PROBLEM REQUIREMENTS: Only the lines from the start of the data to the line containing "for side, label", both included, should be output, exactly and without pictures.

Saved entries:
· · · · · · ·

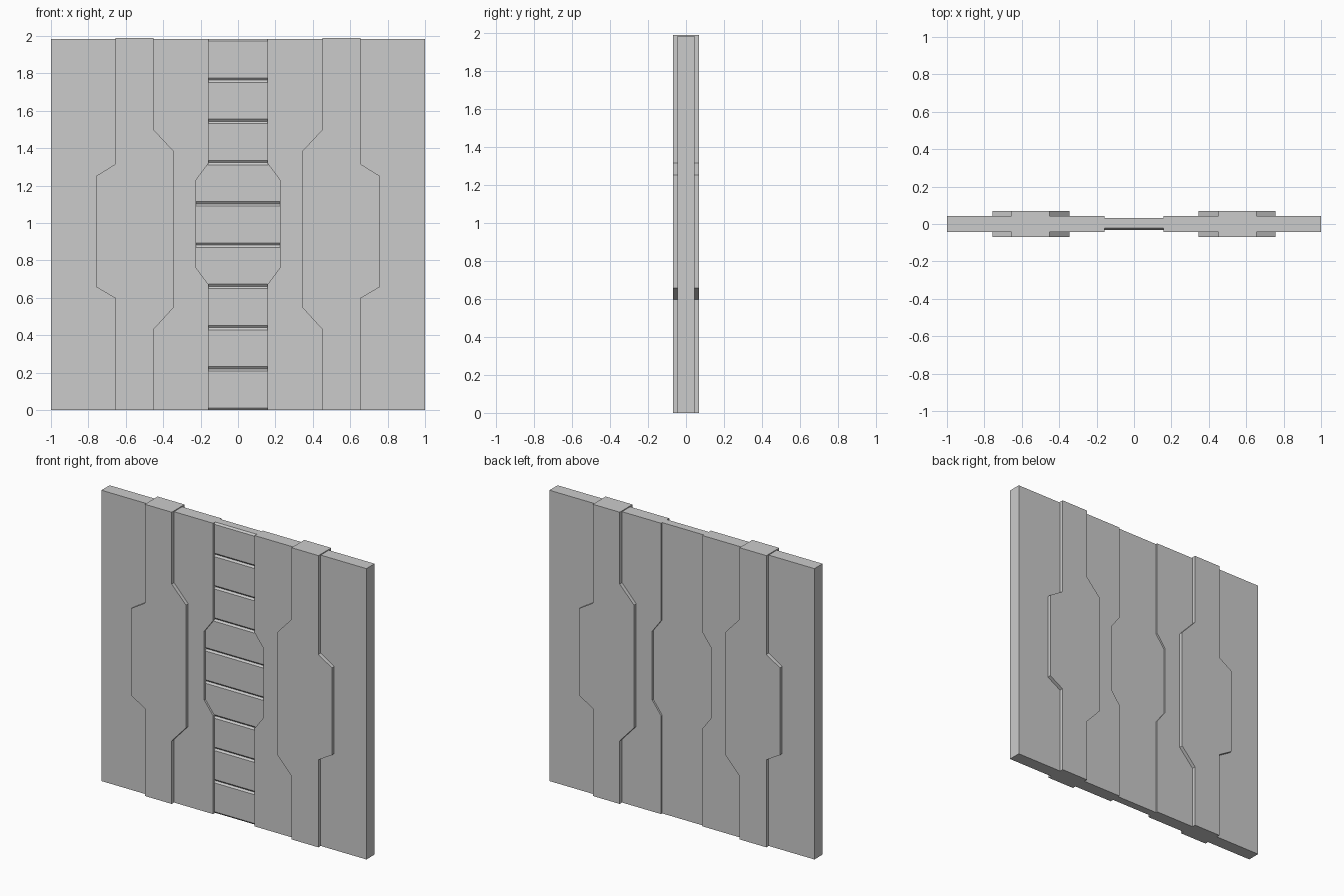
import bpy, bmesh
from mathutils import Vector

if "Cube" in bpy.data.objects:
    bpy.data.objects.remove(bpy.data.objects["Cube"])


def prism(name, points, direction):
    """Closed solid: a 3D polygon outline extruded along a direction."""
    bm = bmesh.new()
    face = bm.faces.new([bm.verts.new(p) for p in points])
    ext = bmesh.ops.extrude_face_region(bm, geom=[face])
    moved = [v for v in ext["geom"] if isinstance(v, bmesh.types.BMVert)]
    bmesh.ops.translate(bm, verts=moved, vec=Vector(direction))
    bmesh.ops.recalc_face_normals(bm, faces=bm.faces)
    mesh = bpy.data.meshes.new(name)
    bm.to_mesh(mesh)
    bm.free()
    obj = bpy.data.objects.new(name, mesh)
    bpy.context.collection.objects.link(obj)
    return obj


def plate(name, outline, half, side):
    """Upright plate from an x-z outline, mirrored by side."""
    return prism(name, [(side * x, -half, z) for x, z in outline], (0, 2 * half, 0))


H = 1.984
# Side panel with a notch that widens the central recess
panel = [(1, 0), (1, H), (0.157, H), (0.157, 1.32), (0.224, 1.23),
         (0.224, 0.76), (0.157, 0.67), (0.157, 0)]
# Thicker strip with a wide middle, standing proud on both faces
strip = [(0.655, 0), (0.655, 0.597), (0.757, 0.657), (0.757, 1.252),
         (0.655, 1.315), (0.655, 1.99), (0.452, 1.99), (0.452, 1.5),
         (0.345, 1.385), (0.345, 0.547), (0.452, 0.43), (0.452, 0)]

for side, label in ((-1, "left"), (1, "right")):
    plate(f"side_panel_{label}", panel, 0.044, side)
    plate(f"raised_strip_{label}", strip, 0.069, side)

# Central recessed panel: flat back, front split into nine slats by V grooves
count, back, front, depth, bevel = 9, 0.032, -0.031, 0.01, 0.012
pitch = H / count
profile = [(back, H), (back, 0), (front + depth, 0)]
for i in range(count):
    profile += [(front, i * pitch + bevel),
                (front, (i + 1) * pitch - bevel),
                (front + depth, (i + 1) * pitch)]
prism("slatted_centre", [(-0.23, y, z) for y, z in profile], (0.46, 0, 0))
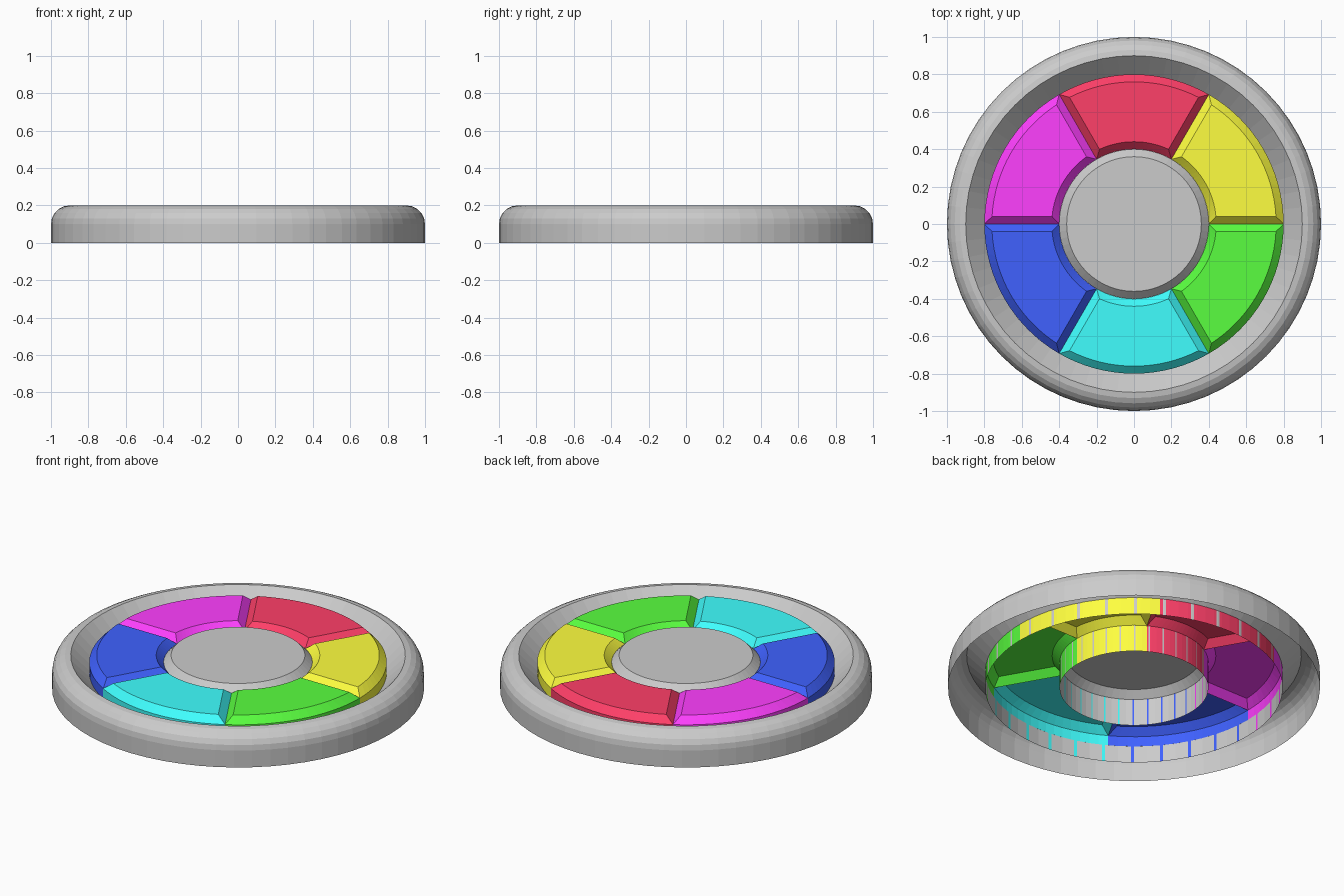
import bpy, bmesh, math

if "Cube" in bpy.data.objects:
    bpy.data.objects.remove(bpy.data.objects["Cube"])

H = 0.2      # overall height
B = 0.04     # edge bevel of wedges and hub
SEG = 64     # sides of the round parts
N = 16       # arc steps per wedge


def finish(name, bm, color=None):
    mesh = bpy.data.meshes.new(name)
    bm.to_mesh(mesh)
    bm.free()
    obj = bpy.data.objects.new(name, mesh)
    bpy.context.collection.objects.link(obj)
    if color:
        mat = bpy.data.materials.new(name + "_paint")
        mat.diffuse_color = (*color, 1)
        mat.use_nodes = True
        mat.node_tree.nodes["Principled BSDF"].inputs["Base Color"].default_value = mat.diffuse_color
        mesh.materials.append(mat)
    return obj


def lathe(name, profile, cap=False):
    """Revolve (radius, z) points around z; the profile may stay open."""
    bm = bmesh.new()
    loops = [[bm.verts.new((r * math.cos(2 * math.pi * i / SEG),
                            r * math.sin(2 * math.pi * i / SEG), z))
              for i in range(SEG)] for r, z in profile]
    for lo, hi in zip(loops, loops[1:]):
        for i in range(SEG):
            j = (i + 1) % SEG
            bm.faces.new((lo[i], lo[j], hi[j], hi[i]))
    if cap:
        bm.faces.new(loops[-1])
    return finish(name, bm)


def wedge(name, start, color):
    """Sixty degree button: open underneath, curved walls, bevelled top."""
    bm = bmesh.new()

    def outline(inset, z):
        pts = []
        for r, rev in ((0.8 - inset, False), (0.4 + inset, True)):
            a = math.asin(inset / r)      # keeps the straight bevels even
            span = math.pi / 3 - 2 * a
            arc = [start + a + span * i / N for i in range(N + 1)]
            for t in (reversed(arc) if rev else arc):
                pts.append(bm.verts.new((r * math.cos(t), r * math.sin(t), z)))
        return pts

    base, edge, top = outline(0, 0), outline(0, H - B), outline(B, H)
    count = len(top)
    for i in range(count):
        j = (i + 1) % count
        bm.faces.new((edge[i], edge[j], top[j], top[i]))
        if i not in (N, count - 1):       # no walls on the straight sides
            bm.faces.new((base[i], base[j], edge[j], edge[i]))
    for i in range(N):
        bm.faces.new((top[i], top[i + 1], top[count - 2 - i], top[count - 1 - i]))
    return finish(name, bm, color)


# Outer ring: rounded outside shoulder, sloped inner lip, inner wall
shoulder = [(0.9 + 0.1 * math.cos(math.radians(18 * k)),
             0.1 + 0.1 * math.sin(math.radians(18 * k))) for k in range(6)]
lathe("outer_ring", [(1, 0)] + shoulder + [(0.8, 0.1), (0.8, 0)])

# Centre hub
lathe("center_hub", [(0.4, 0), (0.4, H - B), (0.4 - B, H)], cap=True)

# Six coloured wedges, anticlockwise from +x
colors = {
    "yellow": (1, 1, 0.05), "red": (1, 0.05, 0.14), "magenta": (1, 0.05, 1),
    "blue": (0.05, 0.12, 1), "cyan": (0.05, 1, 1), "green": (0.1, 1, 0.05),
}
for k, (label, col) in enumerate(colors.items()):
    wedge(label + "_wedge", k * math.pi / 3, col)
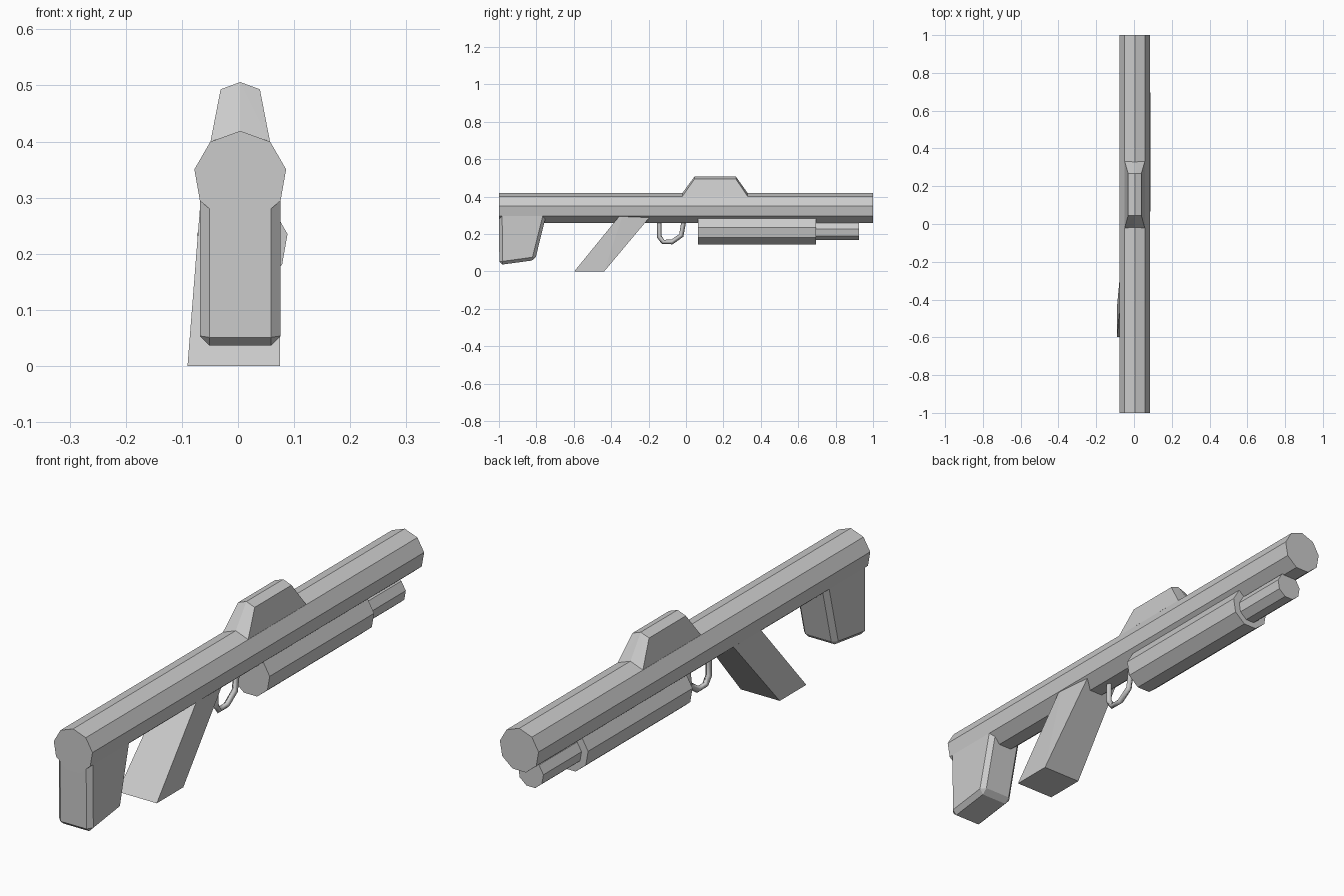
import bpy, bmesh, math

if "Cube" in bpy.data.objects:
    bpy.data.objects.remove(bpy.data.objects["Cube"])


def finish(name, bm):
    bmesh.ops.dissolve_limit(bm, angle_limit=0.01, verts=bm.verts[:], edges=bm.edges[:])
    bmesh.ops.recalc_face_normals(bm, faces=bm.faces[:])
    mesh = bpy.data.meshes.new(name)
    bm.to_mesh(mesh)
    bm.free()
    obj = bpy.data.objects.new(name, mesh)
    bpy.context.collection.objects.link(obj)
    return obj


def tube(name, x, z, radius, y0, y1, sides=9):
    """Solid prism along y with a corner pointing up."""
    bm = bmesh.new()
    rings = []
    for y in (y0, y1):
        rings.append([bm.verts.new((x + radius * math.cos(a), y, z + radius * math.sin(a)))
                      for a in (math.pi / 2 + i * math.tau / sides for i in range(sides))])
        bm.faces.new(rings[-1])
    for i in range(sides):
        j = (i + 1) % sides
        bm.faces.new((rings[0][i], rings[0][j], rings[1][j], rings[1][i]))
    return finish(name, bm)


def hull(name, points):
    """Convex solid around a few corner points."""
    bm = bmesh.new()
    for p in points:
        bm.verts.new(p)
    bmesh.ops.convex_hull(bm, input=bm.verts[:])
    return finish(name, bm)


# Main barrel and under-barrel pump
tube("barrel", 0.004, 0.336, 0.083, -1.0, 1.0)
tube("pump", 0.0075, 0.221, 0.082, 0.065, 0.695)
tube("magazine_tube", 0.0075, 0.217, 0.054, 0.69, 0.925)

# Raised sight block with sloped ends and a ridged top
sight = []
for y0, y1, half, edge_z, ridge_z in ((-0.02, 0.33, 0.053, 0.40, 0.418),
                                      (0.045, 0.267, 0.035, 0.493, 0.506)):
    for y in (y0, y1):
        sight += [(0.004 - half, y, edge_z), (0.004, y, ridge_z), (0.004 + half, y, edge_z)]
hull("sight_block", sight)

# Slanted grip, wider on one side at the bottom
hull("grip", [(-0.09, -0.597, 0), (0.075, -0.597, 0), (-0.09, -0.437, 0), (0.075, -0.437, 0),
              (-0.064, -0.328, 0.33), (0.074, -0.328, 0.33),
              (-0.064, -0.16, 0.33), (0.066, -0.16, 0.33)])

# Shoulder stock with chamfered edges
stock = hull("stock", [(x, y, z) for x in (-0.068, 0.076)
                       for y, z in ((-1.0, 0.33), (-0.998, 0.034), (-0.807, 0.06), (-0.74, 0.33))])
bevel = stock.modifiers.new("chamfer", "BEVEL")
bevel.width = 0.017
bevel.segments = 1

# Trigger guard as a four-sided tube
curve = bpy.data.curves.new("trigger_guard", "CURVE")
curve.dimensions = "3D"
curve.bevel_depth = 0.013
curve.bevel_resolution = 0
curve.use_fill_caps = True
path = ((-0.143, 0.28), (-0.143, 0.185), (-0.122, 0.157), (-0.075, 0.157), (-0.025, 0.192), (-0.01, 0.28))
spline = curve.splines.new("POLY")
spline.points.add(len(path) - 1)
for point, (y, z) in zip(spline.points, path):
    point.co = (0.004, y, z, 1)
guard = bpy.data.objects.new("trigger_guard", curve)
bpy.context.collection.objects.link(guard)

· · · · · · ·

TASK RESULT:
import bpy, bmesh
from mathutils import Vector

if "Cube" in bpy.data.objects:
    bpy.data.objects.remove(bpy.data.objects["Cube"])


def prism(name, points, direction):
    """Closed solid: a 3D polygon outline extruded along a direction."""
    bm = bmesh.new()
    face = bm.faces.new([bm.verts.new(p) for p in points])
    ext = bmesh.ops.extrude_face_region(bm, geom=[face])
    moved = [v for v in ext["geom"] if isinstance(v, bmesh.types.BMVert)]
    bmesh.ops.translate(bm, verts=moved, vec=Vector(direction))
    bmesh.ops.recalc_face_normals(bm, faces=bm.faces)
    mesh = bpy.data.meshes.new(name)
    bm.to_mesh(mesh)
    bm.free()
    obj = bpy.data.objects.new(name, mesh)
    bpy.context.collection.objects.link(obj)
    return obj


def plate(name, outline, half, side):
    """Upright plate from an x-z outline, mirrored by side."""
    return prism(name, [(side * x, -half, z) for x, z in outline], (0, 2 * half, 0))


H = 1.984
# Side panel with a notch that widens the central recess
panel = [(1, 0), (1, H), (0.157, H), (0.157, 1.32), (0.224, 1.23),
         (0.224, 0.76), (0.157, 0.67), (0.157, 0)]
# Thicker strip with a wide middle, standing proud on both faces
strip = [(0.655, 0), (0.655, 0.597), (0.757, 0.657), (0.757, 1.252),
         (0.655, 1.315), (0.655, 1.99), (0.452, 1.99), (0.452, 1.5),
         (0.345, 1.385), (0.345, 0.547), (0.452, 0.43), (0.452, 0)]

for side, label in ((-1, "left"), (1, "right")):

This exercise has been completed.